§ **REQUIREMENT**
Give the number of lines in the data that hold the word "math", and nothing else.

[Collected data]
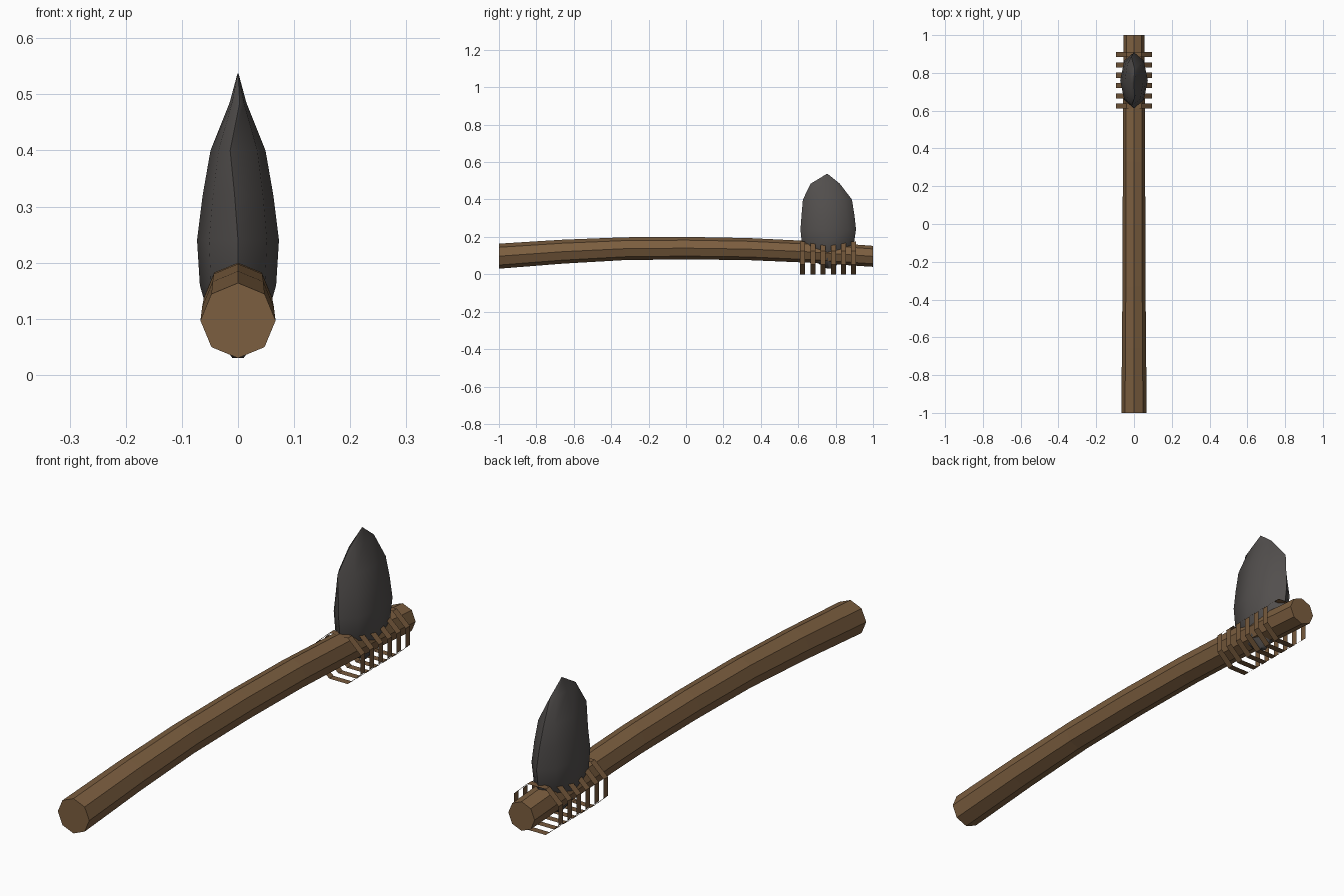
import bpy, math

if "Cube" in bpy.data.objects:
    bpy.data.objects.remove(bpy.data.objects["Cube"])


def material(name, rgb):
    m = bpy.data.materials.new(name)
    m.diffuse_color = (*rgb, 1)
    m.use_nodes = True
    m.node_tree.nodes["Principled BSDF"].inputs["Base Color"].default_value = m.diffuse_color
    return m


WOOD = material("brown wood", (0.20, 0.112, 0.050))
CORD = material("brown cord", (0.18, 0.100, 0.045))
STONE = material("dark grey stone", (0.085, 0.078, 0.075))


def loft(name, rings, mat, caps=True):
    """Skin a list of equal-length point rings."""
    n = len(rings[0])
    verts = [p for ring in rings for p in ring]
    faces = [(i * n + j, i * n + (j + 1) % n, (i + 1) * n + (j + 1) % n, (i + 1) * n + j)
             for i in range(len(rings) - 1) for j in range(n)]
    if caps:
        faces += [tuple(range(n))[::-1], tuple(range((len(rings) - 1) * n, len(rings) * n))]
    mesh = bpy.data.meshes.new(name)
    mesh.from_pydata(verts, [], faces)
    mesh.materials.append(mat)
    ob = bpy.data.objects.new(name, mesh)
    bpy.context.collection.objects.link(ob)
    return ob


def octagon(y, z, rx, rz, turn=0.0):
    return [(rx * math.sin(turn + k * math.pi / 4), y, z + rz * math.cos(turn + k * math.pi / 4))
            for k in range(8)]


# Arched handle: y, centre height, radius
path = [(-1, .097, .067), (-.66, .121, .064), (-.33, .137, .061), (0, .140, .060),
        (.33, .135, .059), (.66, .120, .058), (1, .096, .056)]
loft("handle", [octagon(y, z, r, r) for y, z, r in path], WOOD)

# Stone blade: z, front y, back y, half width, ridge x shift
levels = [(.03, .755, .785, .010, 0), (.08, .67, .84, .045, 0), (.16, .62, .897, .068, 0),
          (.24, .612, .909, .073, 0), (.32, .618, .90, .063, -.006), (.40, .625, .887, .049, -.014),
          (.485, .667, .822, .015, .003), (.537, .753, .757, .001, 0)]
rings = []
for z, y0, y1, w, shift in levels:
    ym, d = (y0 + y1) / 2, (y1 - y0) / 2
    ring = []
    for k in range(8):
        a = k * math.pi / 4
        ring.append((w * math.sin(a) + (shift if k in (0, 4) else 0), ym - d * math.cos(a), z))
    rings.append(ring)
blade = loft("stone_blade", rings, STONE)
blade.select_set(True)
bpy.context.view_layer.objects.active = blade
bpy.ops.object.shade_smooth_by_angle(angle=math.radians(50))

# Six paper-thin cord loops round the blade's base
c = 1 / math.cos(math.pi / 8)
for i in range(6):
    y = .624 + i * .0545
    ends = [octagon(y + s * .0135, .088, .095 * c, .088 * c, math.pi / 8) for s in (-1, 1)]
    loft(f"cord_loop_{i + 1}", ends, CORD, caps=False)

§ **EXERCISE SOLUTION**
7